## EXERCISE INSTRUCTIONS
Write out, word for word, only the lines from the one with "# Three hollow" to the end of the data below.

## RECORDS TO PROCESS
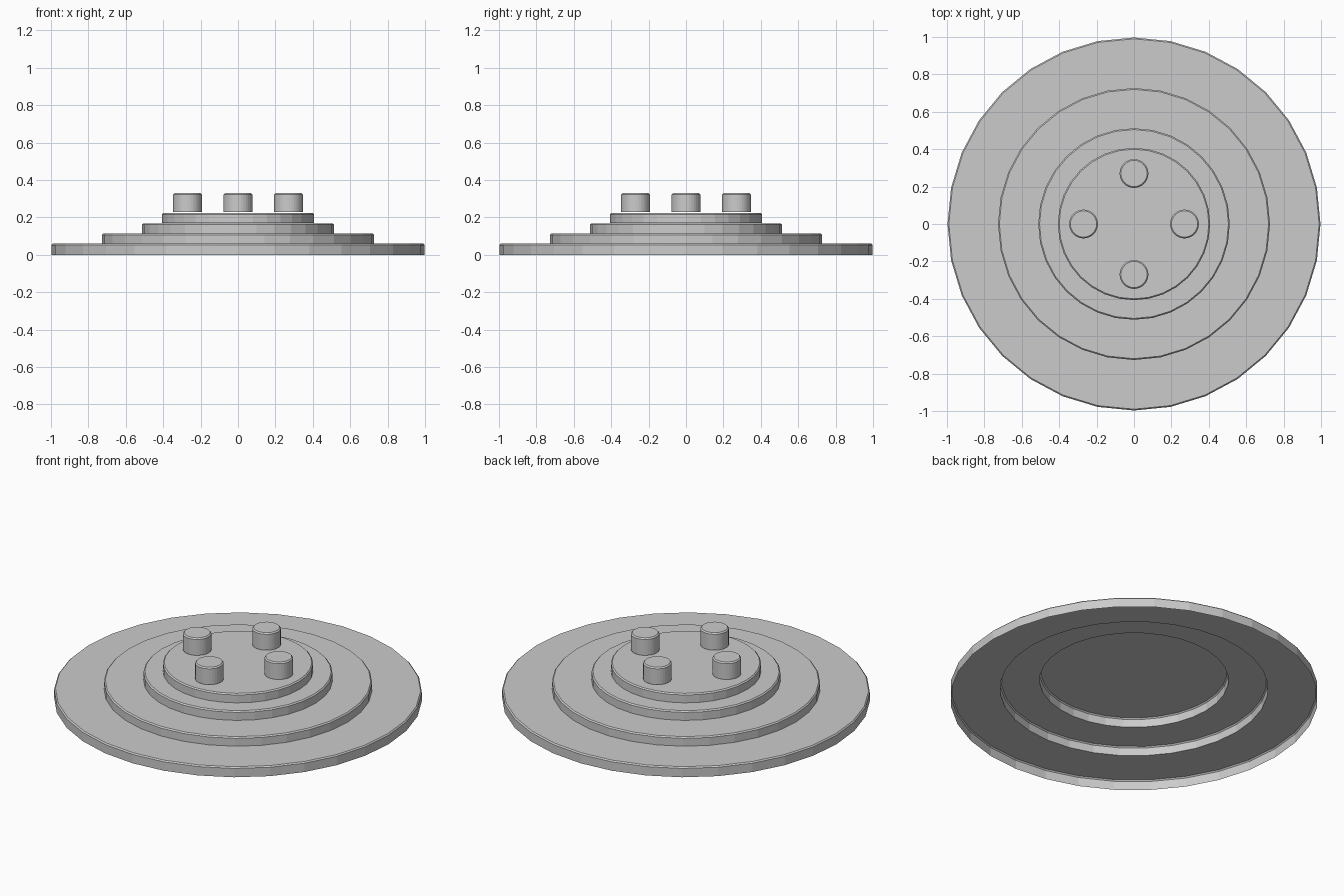
import bpy, bmesh, math

if "Cube" in bpy.data.objects:
    bpy.data.objects.remove(bpy.data.objects["Cube"])

SIDES = 32
B = 0.007  # small chamfer on the top rims


def lathe(name, profile, loc=(0, 0, 0), cap_top=False, cap_bottom=False):
    """Spin a (radius, height) profile, listed bottom to top, around z."""
    bm = bmesh.new()
    rings = []
    for r, z in profile:
        rings.append([bm.verts.new((r * math.cos(2 * math.pi * i / SIDES),
                                    r * math.sin(2 * math.pi * i / SIDES), z))
                      for i in range(SIDES)])
    for low, high in zip(rings, rings[1:]):
        for i in range(SIDES):
            j = (i + 1) % SIDES
            bm.faces.new((low[i], low[j], high[j], high[i]))
    if cap_top:
        bm.faces.new(rings[-1])
    if cap_bottom:
        bm.faces.new(rings[0][::-1])
    mesh = bpy.data.meshes.new(name)
    bm.to_mesh(mesh)
    bm.free()
    obj = bpy.data.objects.new(name, mesh)
    obj.location = loc
    bpy.context.collection.objects.link(obj)
    return obj


def drum(r, z0, z1):
    """Side profile of a disc with a chamfered top rim."""
    return [(r, z0), (r, z1 - B), (r - B, z1)]


# Three hollow steps, open underneath, with a small centre hole
steps = (drum(0.997, 0, 0.06) + drum(0.727, 0.06, 0.114)
         + drum(0.512, 0.114, 0.169) + [(0.08, 0.169)])
lathe("stepped_base", steps)

# Solid top disc resting on the steps
lathe("top_disc", drum(0.407, 0.17, 0.224), cap_top=True, cap_bottom=True)

# Four short pegs on the top disc
for k in range(4):
    a = k * math.pi / 2
    lathe(f"peg_{k + 1}", drum(0.077, 0.228, 0.33),
          loc=(0.27 * math.cos(a), 0.27 * math.sin(a), 0),
          cap_top=True, cap_bottom=True)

## FINAL ANSWER
# Three hollow steps, open underneath, with a small centre hole
steps = (drum(0.997, 0, 0.06) + drum(0.727, 0.06, 0.114)
         + drum(0.512, 0.114, 0.169) + [(0.08, 0.169)])
lathe("stepped_base", steps)

# Solid top disc resting on the steps
lathe("top_disc", drum(0.407, 0.17, 0.224), cap_top=True, cap_bottom=True)

# Four short pegs on the top disc
for k in range(4):
    a = k * math.pi / 2
    lathe(f"peg_{k + 1}", drum(0.077, 0.228, 0.33),
          loc=(0.27 * math.cos(a), 0.27 * math.sin(a), 0),
          cap_top=True, cap_bottom=True)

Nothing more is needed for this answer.